Their name conjures up memories of happier times and the great contribution they made to the development of Tamil culture, language and music.
If Arumuga Navalar, Xavier Thaninayagam, K. Kailasapathy and, in recent times, K. Sivathamby, strode like colossuses in the filed of Tamil literature, Yazhpanam Dakshinamurthy, a thavil player, overshadowed everyone before him and continues to hold the younger generation in awe.
Even 38 years after his death, his playing of the instrument seems to echo on both sides of the Palk Straits and a new film on him by Amshan Kumar is likely to give more insights into the making of the great percussionist.
Mr. Kumar, who has made documentaries on great writers and musicians, said the idea of making a film came from the London-based Sri Lankan publisher Padmanabha Iyer.
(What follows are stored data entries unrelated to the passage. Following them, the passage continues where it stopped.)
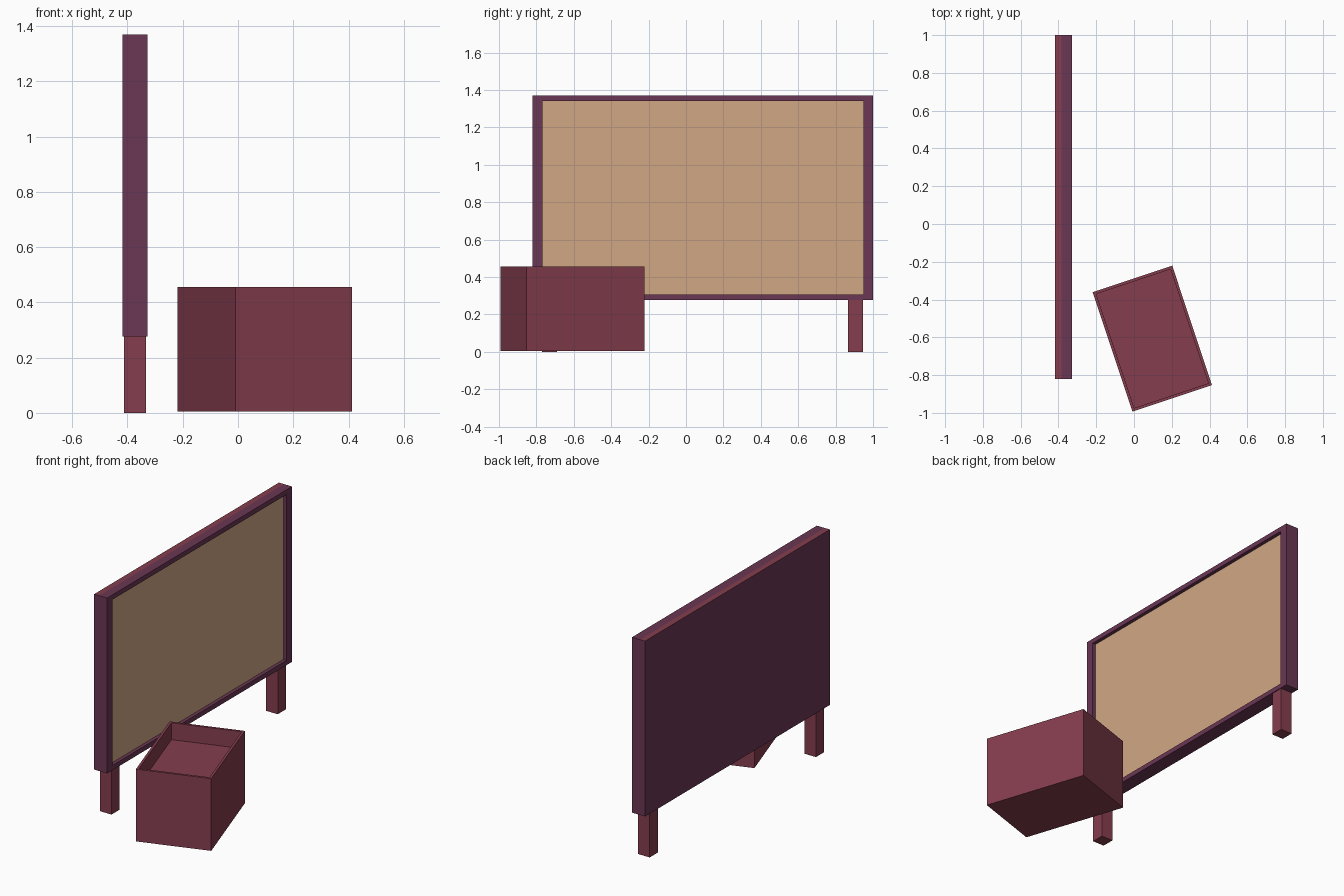
import bpy, bmesh, math
from mathutils import Matrix, Vector

if "Cube" in bpy.data.objects:
    bpy.data.objects.remove(bpy.data.objects["Cube"])


def material(name, rgb):
    m = bpy.data.materials.new(name)
    m.diffuse_color = (*rgb, 1)
    m.use_nodes = True
    m.node_tree.nodes["Principled BSDF"].inputs["Base Color"].default_value = m.diffuse_color
    return m


RED = material("red wood", (0.235, 0.047, 0.077))
PURPLE = material("purple frame", (0.143, 0.038, 0.087))
TAN = material("tan board", (0.635, 0.39, 0.233))


def box_mesh(lo, hi):
    bm = bmesh.new()
    bmesh.ops.create_cube(bm, size=1)
    lo, hi = Vector(lo), Vector(hi)
    for v in bm.verts:
        v.co = Vector([(lo[i] + hi[i]) / 2 + v.co[i] * (hi[i] - lo[i]) for i in range(3)])
    bm.normal_update()
    return bm


def recess(bm, axis, rims, depth):
    """Inset the face pointing along +axis, with a rim width per axis, and sink it."""
    face = max(bm.faces, key=lambda f: f.normal[axis])
    corners = [v.co.copy() for v in face.verts]
    lo = [min(c[i] for c in corners) + rims[i] for i in range(3)]
    hi = [max(c[i] for c in corners) - rims[i] for i in range(3)]
    # rim ring, then sunk walls
    bmesh.ops.inset_region(bm, faces=[face], thickness=0.005)
    for v in face.verts:
        v.co = Vector([min(max(v.co[i], lo[i]), hi[i]) for i in range(3)])
    bmesh.ops.inset_region(bm, faces=[face], thickness=0)
    for v in face.verts:
        v.co[axis] -= depth
    bm.normal_update()
    return face


def finish(bm, name, mats):
    me = bpy.data.meshes.new(name)
    bm.to_mesh(me)
    bm.free()
    for m in mats:
        me.materials.append(m)
    ob = bpy.data.objects.new(name, me)
    bpy.context.collection.objects.link(ob)
    return ob


# Notice board: purple frame, sunk tan panel, red strip along the back of the top
bm = box_mesh((-0.418, -0.82, 0.277), (-0.328, 1.0, 1.37))
panel = recess(bm, 0, (0, 0.052, 0.03), 0.022)
panel.material_index = 1
top = [f for f in bm.faces if f.normal.z > 0.9 and f.calc_center_median().z > 1.36]
geom = top + list({e for f in top for e in f.edges}) + list({v for f in top for v in f.verts})
bmesh.ops.bisect_plane(bm, geom=geom, plane_co=(-0.383, 0, 0), plane_no=(1, 0, 0))
for f in bm.faces:
    c = f.calc_center_median()
    if c.z > 1.369 and c.x < -0.383:
        f.material_index = 2
finish(bm, "notice_board", [PURPLE, TAN, RED])

# Legs under the board
for name, y in (("front_leg", -0.77), ("back_leg", 0.867)):
    finish(box_mesh((-0.413, y, 0), (-0.333, y + 0.08, 0.277)), name, [RED])

# Planter box with a sunk top, turned on the ground
bm = box_mesh((-0.222, -0.333, 0.005), (0.222, 0.333, 0.455))
recess(bm, 2, (0.015, 0.015, 0), 0.105)
bm.transform(Matrix.Translation((0.097, -0.607, 0)) @ Matrix.Rotation(math.radians(18.4), 4, 'Z'))
finish(bm, "planter_box", [RED])
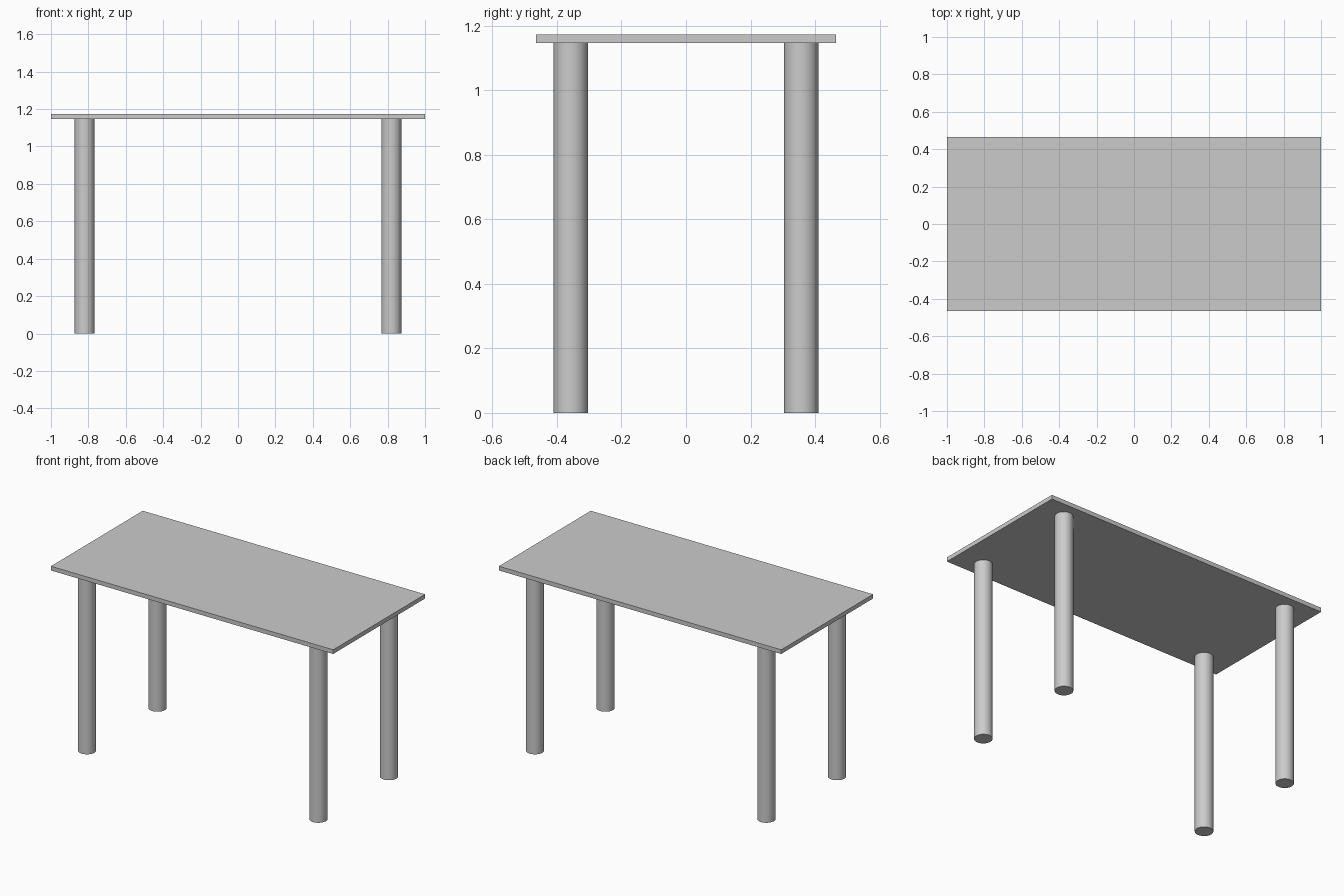
import bpy

cube = bpy.data.objects.get("Cube")
if cube:
    bpy.data.objects.remove(cube, do_unlink=True)

HEIGHT, THICKNESS = 1.173, 0.027
LENGTH, DEPTH = 2.0, 0.93
LEG_X, LEG_Y, LEG_RADIUS = 0.82, 0.357, 0.053
UNDERSIDE = HEIGHT - THICKNESS

# One plain grey for the whole table
grey = bpy.data.materials.new("light grey")
grey.use_nodes = True
colour = (0.6, 0.6, 0.6, 1)
grey.diffuse_color = colour
grey.node_tree.nodes["Principled BSDF"].inputs["Base Color"].default_value = colour

# Thin flat tabletop
bpy.ops.mesh.primitive_cube_add(size=1, location=(0, 0, HEIGHT - THICKNESS / 2))
top = bpy.context.object
top.name = "tabletop"
top.scale = (LENGTH, DEPTH, THICKNESS)
bpy.ops.object.transform_apply(location=False, rotation=False, scale=True)
top.data.materials.append(grey)


def add_leg(name, x, y):
    bpy.ops.mesh.primitive_cylinder_add(vertices=48, radius=LEG_RADIUS, depth=UNDERSIDE,
                                        location=(x, y, UNDERSIDE / 2))
    leg = bpy.context.object
    leg.name = name
    leg.data.materials.append(grey)
    bpy.ops.object.shade_smooth_by_angle()


# Four round legs, one near each corner
for end, y in (("front", -LEG_Y), ("back", LEG_Y)):
    for side, x in (("right", -LEG_X), ("left", LEG_X)):
        add_leg(f"{end}_{side}_leg", x, y)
Now, he has completed shootings in Tamil Nadu and was planning to shoot in Sri Lanka.
“Though he lived many years in Tamil Nadu and was close to musicologist B.M. Sundaram, Thanjavur Govindarajan and many others, I need to talk to his family members and other friends in Sri Lanka,” said Mr. Kumar.
Dakshinamurthy stayed with Mr. Sundaram in Thanjavur for six years, before leaving for Sri Lanka. He came back again and his last concert was in the Orathanadu float festival. “He went to Sri Lanka and died soon,” Mr. Sundaram said.
Mr. Sundaram said it was thavil player Needamangalam Shanmugavadivel who brought Dakshinamurthy to Tamil Nadu. Dakshinamurthy took some lessons under Natchiyarkoil Raghava Pillai.
“But he needed little tutoring. He was a genius. Many singers have imagination, but their voice may be inadequate to capture it. Similarly, the hands of many percussionists would not obey their mind. In the case of Dakshinamurthy, he could play what his mind wanted him do. He was to thavil what T.N. Rajarathinam Pillai was to nagaswaram,” explained Mr. Sundaram.
Thanjavur Govindarajan said Dakshinamurthy was obsessed with layam and would suddenly visit him to explain a new korvai composed by him. “He would come to my house in a bullock-cart and tell me he had a new korvai. We will play it together,” said Mr. Govindarajan. He recalled how people thronged Orathanadu to listen to his solos.
An extremely handsome man, Dakshinamurthy, would ride motorcycles and cars in breakneck speed.
“He will light and smoke a cigarette like a film star. But his life was a roller-coaster ride. The first half of his career was a musician’s envy, but it became a tragedy later,” said Mr. Govindarajan.
Dakshinamurthy plunged into depression and was taken to Gunaseelam, where patients with mental illness are given treatment.
“From there, I took him with me to Thanjavur. But he was going through a period of great stress,” said Mr. Sundaram.
During his time, he mostly paired with Shanmugavadivel and the latter’s untimely death affected him very much.
“It is very difficult to explain his playing in words. It is beyond human effort. Sometimes I cannot follow his playing, but am left with a feeling of wonder. Despite his intricate playing, he can appeal to both the connoisseur and the layman,” said Lalitha Ram, author of the biography of mridangam exponent Palani Subramania Pillai.